I’m not sure that it’s a matter of them not rushing to release, but that they simply can’t get it out there any sooner given the allegedly huge issues they are facing with things like die size, thermals and lets face it, potential IP issues which I guarantee Apple has all of their legal/IP team watching with a magnifying glass.
I also think Qualcomm doesn’t have a lot of choice to do anything else as every analysis I’ve read says that the current Snapdragon design is rapidly running out of headroom.
That being said, I genuinely hope they succeed as the market and users will benefit. It’s just that I think that many are underestimating the size and number of hurdles they face in the hope of an alternative to Apple.
BTW, we hear that the moment that any Nuvia based hardware gets outside of Qualcomm, several ARM vendors (including a graphics card maker and not Apple surprisingly) are going to be ready with IP related lawsuits. TLDR, the legacy of what the Nuvia engineers did for Apple, may also be their biggest anchor.
You guys…I’m trying to build a little hype here, and everyone is piling on QC.
Well I for one will not be daunted. It could be worse; they could have rushed it out the gate half-baked just to please shareholders for the Q4 sales season. Sure there would be problems, but that’s for Q1-Q2 quarterlies to clean up, and Amon could say he hit all targets for 2023, etc.
Lawsuits never daunted QC either. No, Qualcomm’s going to give it their all for long-term success. Amon’s probably got his entire chair riding on this.
(Hifihedgehog - Waiting for Surface Pro 10!)
SemiAccurate previously told you about Qualcomm/Nuvia’s Oryon SoC that taped out late last year. What we didn’t tell you about is the projected performance and how it is doing now.
Lets start out by saying that as of mid-year the prospects were positive, the SoC had severe issues but those were expected to be cured with a stepping that was in the oven as of Q2. We will ignore Qualcomm’s veiled promises of Oryon being a laptop and phone part which subtly morphed into just being a laptop part for now, it wasn’t by chance.
As we know by now the SoC is the Nuvia core force welded into the Qualcomm uncore, and that is where many of the problems lie. It is a server core and was always meant to be a server core, not a consumer one. Power management is one of the key differences there, and yes we know about the power management die ala Apple’s Monaco but still aren’t clean on the patent situation some have mentioned to us. In short there are a lot of things you can add to a core late in the game, power management is not one of them.

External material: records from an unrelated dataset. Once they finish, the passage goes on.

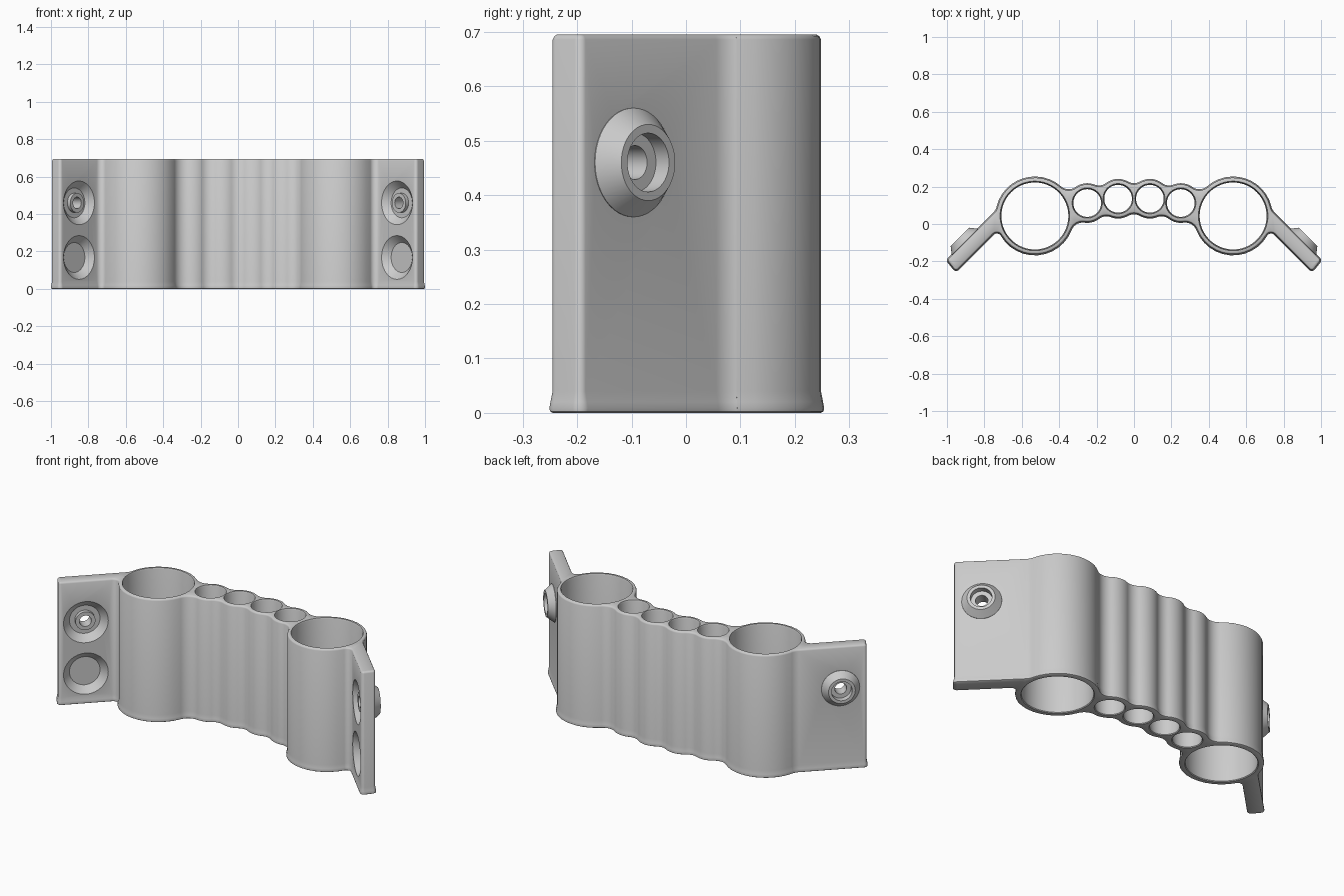
import bpy, bmesh, math
from mathutils import Vector

cube = bpy.data.objects.get("Cube")
if cube:
    bpy.data.objects.remove(cube, do_unlink=True)

HEIGHT = 0.695
ARC_STEPS = 12

grey = bpy.data.materials.new("light_grey")
grey.use_nodes = True
grey.diffuse_color = (0.6, 0.6, 0.6, 1)
grey.node_tree.nodes["Principled BSDF"].inputs["Base Color"].default_value = (0.6, 0.6, 0.6, 1)


def disc(x, y, r, sign=1):
    return (Vector((x, y)), r, sign)


def fillet(a, b, r, side):
    """Concave disc touching two neighbouring discs, above (1) or below (-1)."""
    d = b[0] - a[0]
    ra, rb, dist = a[1] + r, b[1] + r, d.length
    along = (ra * ra - rb * rb + dist * dist) / (2 * dist)
    across = math.sqrt(ra * ra - along * along) * side
    u = d.normalized()
    c = a[0] + u * along + Vector((-u.y, u.x)) * across
    return (c, r, -1)


def mirror(discs):
    return [disc(-c.x, c.y, r, s) for c, r, s in discs]


def belt(discs, offset):
    """Closed outline running tangentially around signed discs."""
    signed = [s * r + offset for _, r, s in discs]
    n = len(discs)
    heading = []
    for i in range(n):
        j = (i + 1) % n
        d = discs[j][0] - discs[i][0]
        ratio = max(-1, min(1, (signed[j] - signed[i]) / d.length))
        heading.append(math.atan2(d.y, d.x) - math.asin(ratio))
    points = []
    for i in range(n):
        start = heading[i - 1]
        turn = (heading[i] - start + math.pi) % math.tau - math.pi
        for k in range(ARC_STEPS + 1):
            a = start + turn * k / ARC_STEPS
            points.append(discs[i][0] + Vector((math.sin(a), -math.cos(a))) * signed[i])
    return points


def circle(x, y, r, n=64):
    return [Vector((x + r * math.cos(math.tau * k / n), y + r * math.sin(math.tau * k / n)))
            for k in range(n)]


def loft(bm, rings):
    """Skin a stack of (outline, z) rings and return the first and last loops."""
    loops = [[bm.verts.new((p.x, p.y, z)) for p in pts] for pts, z in rings]
    for low, high in zip(loops, loops[1:]):
        for k in range(len(low)):
            bm.faces.new((low[k - 1], low[k], high[k], high[k - 1]))
    return loops[0], loops[-1]


def finish(bm, name):
    bmesh.ops.recalc_face_normals(bm, faces=bm.faces)
    mesh = bpy.data.meshes.new(name)
    bm.to_mesh(mesh)
    bm.free()
    mesh.materials.append(grey)
    obj = bpy.data.objects.new(name, mesh)
    bpy.context.collection.objects.link(obj)
    return obj


# Outline: arm tip, large tube and two small tubes, then mirrored
big = disc(-0.53, 0.043, 0.205)
outer_small = disc(-0.25, 0.112, 0.1)
inner_small = disc(-0.085, 0.135, 0.1)
tubes = [big, outer_small, inner_small]


def tube_chain(side):
    chain = [big]
    for a, b in zip(tubes, tubes[1:]):
        chain += [fillet(a, b, 0.07, side), b]
    return chain, fillet(inner_small, mirror([inner_small])[0], 0.07, side)


front_tubes, front_mid = tube_chain(-1)
back_tubes, back_mid = tube_chain(1)
front = [disc(-0.979, -0.195, 0.015), disc(-0.951, -0.23, 0.015),
         disc(-0.733, -0.075, 0.03, -1)] + front_tubes
back = [disc(-0.806, 0.112, 0.08, -1)] + back_tubes
outline = (front + [front_mid] + mirror(front[::-1])
           + mirror(back) + [back_mid] + back[::-1])

# Body: flared foot, straight wall, rounded top edge
bm = bmesh.new()
wall = [(0, 0), (0.005, 0.003), (0.006, 0.009), (0.004, 0.02), (0, 0.04),
        (0, HEIGHT - 0.009), (-0.003, HEIGHT - 0.003), (-0.008, HEIGHT)]
ends = [loft(bm, [(belt(outline, off), z) for off, z in wall])]

# Tube bores, slightly narrowed at the foot and eased at the top
bore = [(0, 0), (-0.004, 0.004), (-0.004, 0.01), (0, 0.04),
        (0, HEIGHT - 0.008), (0.003, HEIGHT)]
for (c, r, s) in tubes + mirror(tubes):
    inner = 0.183 if r > 0.15 else 0.078
    ends.append(loft(bm, [(circle(c.x, c.y, inner + off), z) for off, z in bore]))

# End faces with the bores left open
bmesh.ops.remove_doubles(bm, verts=bm.verts, dist=0.00005)
for z in (0, HEIGHT):
    rim = [e for e in bm.edges if e.is_boundary
           and all(abs(v.co.z - z) < 0.0001 for v in e.verts)]
    bmesh.ops.triangle_fill(bm, edges=rim, use_beauty=True)
body = finish(bm, "tube_rack_body")


def lathe(name, profile, side, z):
    """Turned solid along the arm's thickness, measured from its front face."""
    bm = bmesh.new()
    first, last = loft(bm, [(circle(0, 0, r, 48), t) for r, t in profile])
    bm.faces.new(first)
    bm.faces.new(last)
    obj = finish(bm, name)
    axis = Vector((side, 1, 0)).normalized()
    obj.rotation_mode = 'QUATERNION'
    obj.rotation_quaternion = axis.to_track_quat('Z', 'Y')
    obj.location = (side * 0.85, -0.15, z)
    obj.hide_render = True
    return obj


def combine(tool, operation):
    bpy.context.view_layer.update()
    mod = body.modifiers.new(tool.name, 'BOOLEAN')
    mod.operation = operation
    mod.solver = 'EXACT'
    mod.object = tool
    bpy.ops.object.modifier_apply(modifier=mod.name)
    bpy.data.objects.remove(tool, do_unlink=True)


bpy.ops.object.select_all(action='DESELECT')
body.select_set(True)
bpy.context.view_layer.objects.active = body

# Arm details: back boss, screw bore with front sleeve, lower conical socket
boss = [(0.1, 0.06), (0.1, 0.076), (0.07, 0.114)]
screw = [(0.128, -0.011), (0.117, 0), (0.08, 0.036), (0.052, 0.036), (0.052, 0.014),
         (0.031, 0.014), (0.031, 0.08), (0.054, 0.08), (0.054, 0.13)]
socket = [(0.128, -0.011), (0.117, 0), (0.08, 0.036)]
for side in (-1, 1):
    combine(lathe("boss", boss, side, 0.46), 'UNION')
    combine(lathe("screw_cutter", screw, side, 0.46), 'DIFFERENCE')
    combine(lathe("socket_cutter", socket, side, 0.168), 'DIFFERENCE')

bpy.ops.object.shade_smooth_by_angle(angle=math.radians(35))
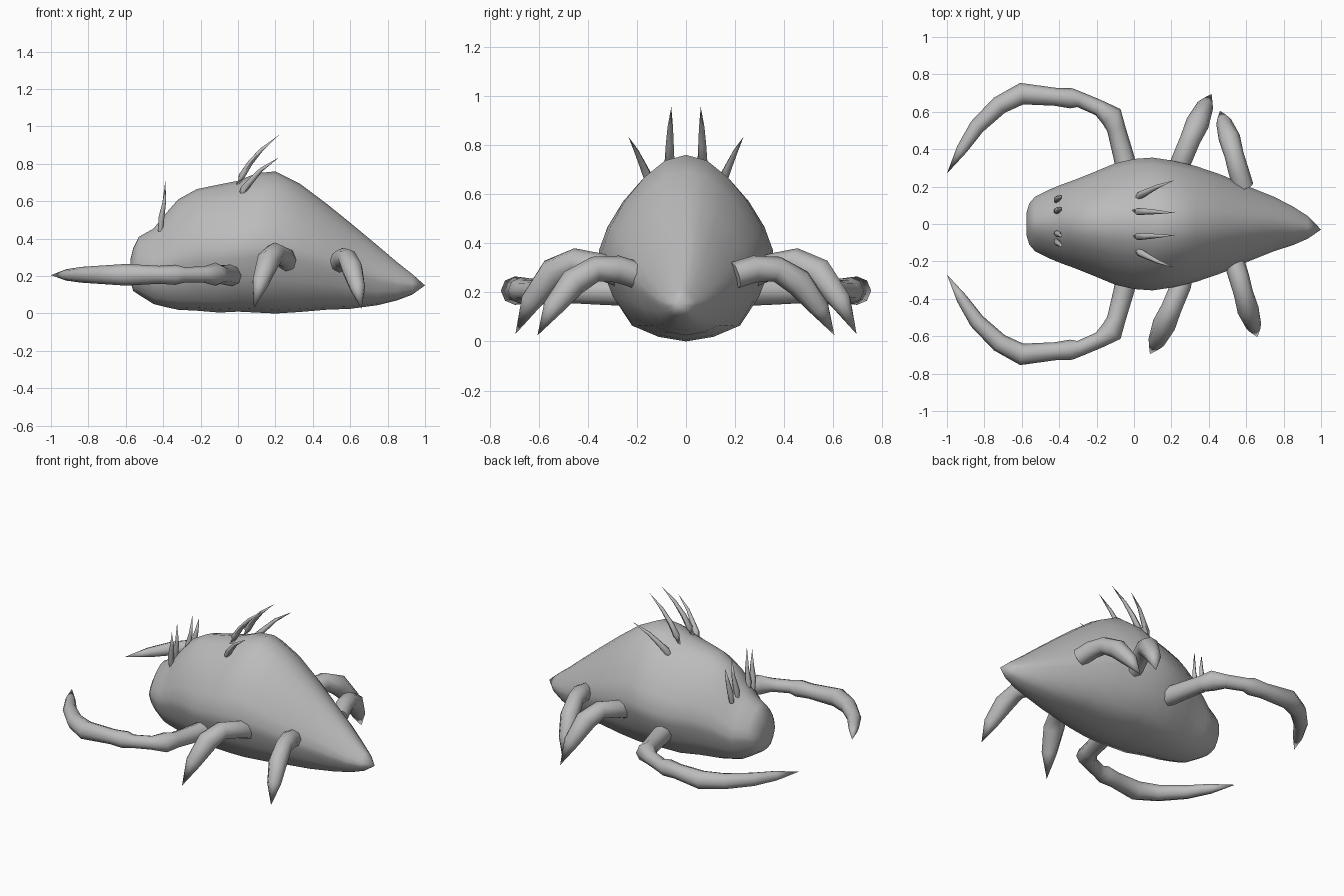
import bpy, bmesh, math
from mathutils import Vector

if "Cube" in bpy.data.objects:
    bpy.data.objects.remove(bpy.data.objects["Cube"])

grey = bpy.data.materials.new("plain grey")
grey.diffuse_color = (0.5, 0.5, 0.5, 1)
grey.use_nodes = True
grey.node_tree.nodes["Principled BSDF"].inputs["Base Color"].default_value = grey.diffuse_color


def loft(name, rings, angle=50):
    """Skin a list of equal rings; a ring of one point closes to a tip."""
    bm = bmesh.new()
    rows = [[bm.verts.new(p) for p in r] for r in rings]
    for a, b in zip(rows, rows[1:]):
        n = max(len(a), len(b))
        for i in range(n):
            j = (i + 1) % n
            if len(a) == 1:
                bm.faces.new((a[0], b[j], b[i]))
            elif len(b) == 1:
                bm.faces.new((a[i], a[j], b[0]))
            else:
                bm.faces.new((a[i], a[j], b[j], b[i]))
    for r in (rows[0], rows[-1]):
        if len(r) > 2:
            bm.faces.new(r)
    bmesh.ops.recalc_face_normals(bm, faces=bm.faces)
    mesh = bpy.data.meshes.new(name)
    bm.to_mesh(mesh)
    bm.free()
    mesh.materials.append(grey)
    ob = bpy.data.objects.new(name, mesh)
    bpy.context.collection.objects.link(ob)
    bpy.ops.object.select_all(action='DESELECT')
    bpy.context.view_layer.objects.active = ob
    ob.select_set(True)
    bpy.ops.object.shade_smooth_by_angle(angle=math.radians(angle))
    return ob


def limb(name, path, sides=8):
    """Tapering tube through (x, y, z, radius) points, pointed at the end."""
    pts = [Vector(p[:3]) for p in path]
    rings = []
    for i, p in enumerate(pts[:-1]):
        d = (pts[i + 1] - pts[max(i - 1, 0)]).normalized()
        ref = Vector((0, 0, 1)) if abs(d.z) < 0.9 else Vector((1, 0, 0))
        u = d.cross(ref).normalized()
        v = d.cross(u)
        rings.append([p + path[i][3] * (u * math.cos(t) + v * math.sin(t))
                      for t in (2 * math.pi * k / sides for k in range(sides))])
    return loft(name, rings + [[pts[-1]]], 60)


def flip(path):
    return [(x, -y, z, r) for x, y, z, r in path]


def turn(path, cx):
    return [(2 * cx - x, -y, z, r) for x, y, z, r in path]


# Body: egg-shaped half section (width, height), stations x, bottom, top, half width
half = [(0, 0), (.33, .025), (.62, .08), (.84, .24), (.97, .40), (1, .49),
        (.9, .62), (.72, .76), (.5, .88), (.25, .97), (0, 1)]
section = half + [(-w, h) for w, h in half[-2:0:-1]]
stations = [
    (-.575, .17, .29, .06), (-.56, .12, .35, .11), (-.53, .10, .41, .145),
    (-.45, .05, .455, .185), (-.39, .035, .53, .21), (-.32, .02, .61, .235),
    (-.22, .015, .665, .275), (-.1, .005, .69, .325), (0, .01, .71, .348),
    (.1, .005, .75, .355), (.2, 0, .76, .34), (.33, .008, .695, .31),
    (.47, .02, .59, .262), (.6, .025, .485, .205), (.75, .045, .36, .145),
    (.85, .07, .275, .103), (.93, .10, .212, .06)]
rings = [[(x, w * hw - max(0, x - .75) * .1, b + h * (t - b)) for w, h in section]
         for x, b, t, hw in stations]
loft("body", rings + [[(1, -.03, .15)]])

# Long curved front pincers
pincer = [(-.03, .25, .205, .06), (-.055, .36, .205, .055), (-.095, .51, .208, .05),
          (-.12, .575, .21, .062), (-.185, .62, .208, .043), (-.29, .665, .207, .042),
          (-.335, .672, .207, .054), (-.42, .68, .207, .048), (-.60, .697, .207, .058),
          (-.72, .635, .207, .05), (-.84, .52, .207, .042), (-.92, .40, .206, .03),
          (-.975, .27, .205, 0)]
pincer[-1] = (-1, .27, .205, 0)
limb("pincer_left", pincer)
limb("pincer_right", flip(pincer))

# Walking legs, turned half round on the far side
front_leg = [(.265, -.23, .265, .06), (.25, -.33, .30, .055), (.2, -.45, .325, .055),
             (.16, -.54, .28, .063), (.12, -.63, .165, .046), (.085, -.695, .03, 0)]
rear_leg = [(.535, -.2, .27, .055), (.56, -.28, .295, .055), (.585, -.37, .295, .052),
            (.61, -.46, .24, .058), (.64, -.545, .135, .042), (.66, -.605, .025, 0)]
limb("front_leg_right", front_leg)
limb("front_leg_left", turn(front_leg, .25))
limb("rear_leg_right", rear_leg)
limb("rear_leg_left", turn(rear_leg, .56))

# Curved spines on the back
inner = [(0, .068, .68, .018), (.02, .067, .735, .02), (.065, .066, .805, .016),
         (.125, .064, .875, .011), (.22, .06, .955, 0)]
outer = [(.02, .14, .63, .018), (.035, .155, .67, .02), (.075, .175, .715, .016),
         (.125, .2, .77, .011), (.22, .235, .835, 0)]
for label, spine in (("inner", inner), ("outer", outer)):
    limb("back_spine_left_" + label, spine, 6)
    limb("back_spine_right_" + label, flip(spine), 6)

# Short spines on the head
for i, (y, lean, top) in enumerate([(.125, .03, .665), (.065, .025, .72),
                                    (-.045, -.025, .72), (-.09, -.035, .68)]):
    limb("head_spine_%d" % (i + 1),
         [(-.415, y, .44, .014), (-.41, y + lean * .3, .51, .018),
          (-.395, y + lean * .6, .59, .011), (-.387, y + lean, top, 0)], 6)
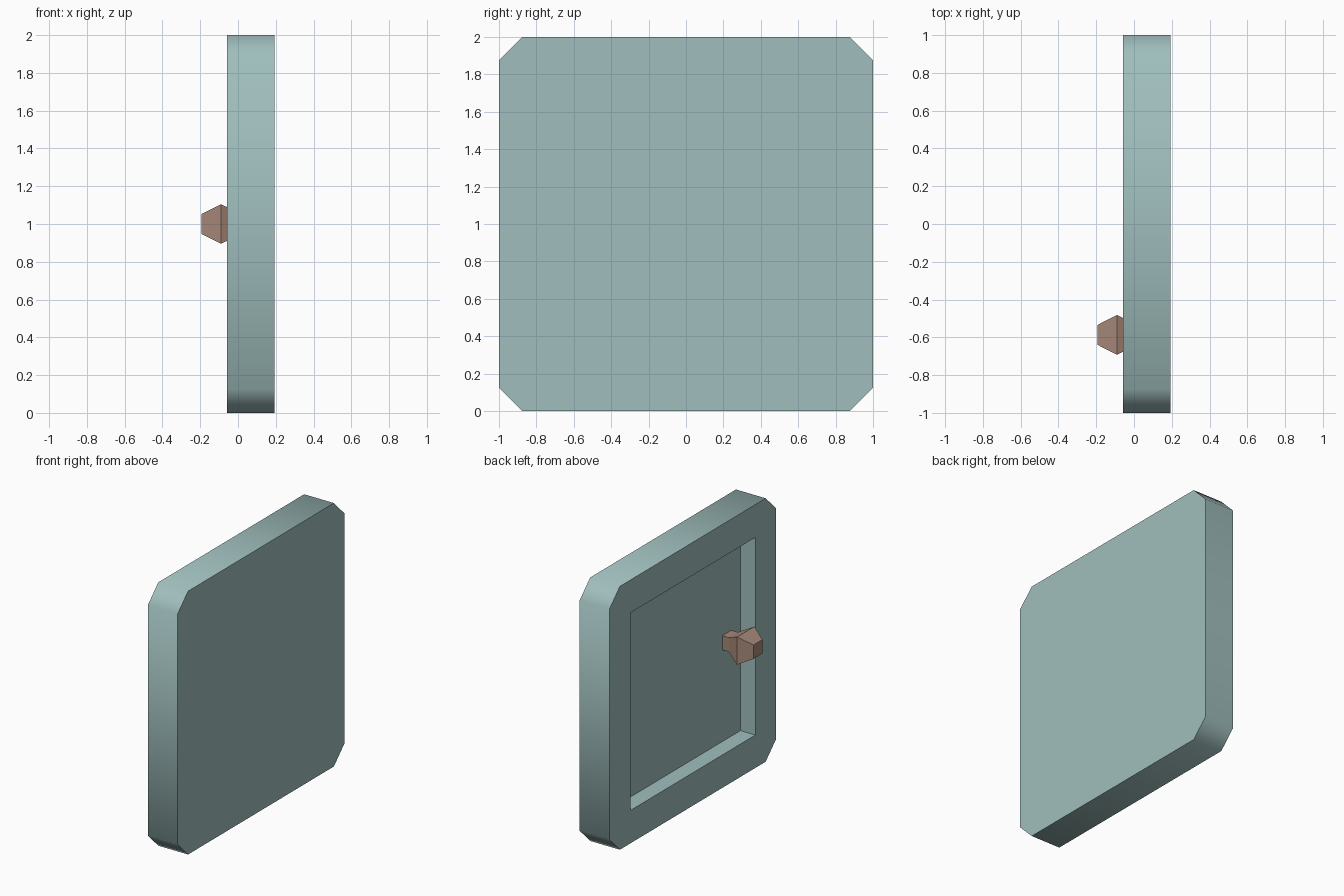
import bpy, bmesh, math
from mathutils import Vector

old = bpy.data.objects.get("Cube")
if old:
    bpy.data.objects.remove(old, do_unlink=True)


def material(name, rgb):
    mat = bpy.data.materials.new(name)
    mat.use_nodes = True
    mat.diffuse_color = (*rgb, 1)
    mat.node_tree.nodes["Principled BSDF"].inputs["Base Color"].default_value = (*rgb, 1)
    return mat


def make_object(name, bm, mat):
    bmesh.ops.recalc_face_normals(bm, faces=bm.faces)
    mesh = bpy.data.meshes.new(name)
    bm.to_mesh(mesh)
    bm.free()
    mesh.materials.append(mat)
    obj = bpy.data.objects.new(name, mesh)
    bpy.context.collection.objects.link(obj)
    return obj


def box(size, centre):
    bm = bmesh.new()
    bmesh.ops.create_cube(bm, size=1)
    bmesh.ops.scale(bm, vec=size, verts=bm.verts)
    bmesh.ops.translate(bm, vec=centre, verts=bm.verts)
    return bm


teal = material("pale teal", (0.35, 0.52, 0.51))
brown = material("dusty brown", (0.38, 0.245, 0.19))

# Door slab with its four corners cut off
bm = box((0.25, 2, 2), (0.068, 0, 1))
across = [e for e in bm.edges
          if abs((e.verts[0].co - e.verts[1].co).normalized().x) > 0.9]
bmesh.ops.bevel(bm, geom=across, offset=0.125, segments=1, affect='EDGES')
door = make_object("door_panel", bm, teal)

# Square recess on the handle side
cutter = make_object("recess_cutter", box((0.25, 1.5, 1.5), (-0.057, 0, 1)), teal)
cutter.hide_render = True
cut = door.modifiers.new("recess", 'BOOLEAN')
cut.operation = 'DIFFERENCE'
cut.solver = 'EXACT'
cut.object = cutter
bpy.context.view_layer.objects.active = door
door.select_set(True)
bpy.ops.object.modifier_apply(modifier=cut.name)
bpy.data.objects.remove(cutter, do_unlink=True)

# Rim blends softly around the corners, all other edges stay sharp
bpy.ops.object.shade_smooth_by_angle(angle=math.radians(60))

# Square knob: neck, flare and tapered tip, as (x, half width)
profile = [(0.068, 0.054), (0.014, 0.054), (-0.09, 0.105), (-0.193, 0.053)]
bm = bmesh.new()
rings = []
for x, h in profile:
    corners = [(-h, -h), (h, -h), (h, h), (-h, h)]
    rings.append([bm.verts.new(Vector((x, y - 0.587, z + 1))) for y, z in corners])
for a, b in zip(rings, rings[1:]):
    for i in range(4):
        j = (i + 1) % 4
        bm.faces.new((a[i], a[j], b[j], b[i]))
bm.faces.new(rings[0])
bm.faces.new(rings[-1])
make_object("door_knob", bm, brown)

Back to the story at hand we have the now laptop only Qualcomm Oryon part. The core is fine, it hit performance and power targets more or less, and that is good. If you haven’t heard by now, performance is said to be a little better than an Apple M2 and should debut, err, after Apple’s M3. On a brighter note, power is, umm, well it won’t see phone use this generation but somehow this will be spun into a win.
Back to the core/uncore from two different IP ancestries. This is the cause of the major problems that have been dogging Qualcomm for a while now. As of Q2 the device was, umm, not good but the next stepping is intended to cure everything. It is back so how are things now?
Why is Nuvia focusing on this 1W-4.5W per core power envelope?#
I’ll let Nuvia answer this:
All current and future flagship server SoCs are power constrained, very much like mobile SoCs. As core count increases, what is not increasing is the TDP. …The TDP range is 250W — 300W, and the power outside of the CPU can range between 10W — 120W depending upon the workload. Taking into consideration these factors, the amount of power that each CPU can be allocated ranges between 1W — 4.5W when heavily utilized, as is the case in a datacenter environment.
So the major challenge is scaling down the architecture to 8 P-cores and lower. It sounds like they were planning on solving this by integrating four Cortex-A510 E-cores from their Kryo architecture, but ran into issues with the power management system (PMICs).
So this would probably explain why QC is so adamant about manufacturers using Qualcomm PMICs, as earlier noted by @dstrauss.
Yes. to their credit, Qualcomm is trying a genuinely new approach to the whole complex puzzle that is TDP versus cores.
Apple very much has relied on a few performance cores to do most of the work (to good effect in benchmarks) while having possibly the downside of not actively encouraging developers to better balance their apps to use all the aspects of the processor.
And @Marty that’s one of the areas I’m optimistic about Hamoa specifically as it relates to WOA as Windows scheduler (despite my occasional jabs at aspects of it) is far more flexible and accessible to developers, though alas, the number of developers to date that actually have done so usually could be counted on Homer Simpsons right hand.
And, one of the biggest things Qualcomm also needs to overcome is an IOS/A series first approach among app developers that even tried to build WOA native apps.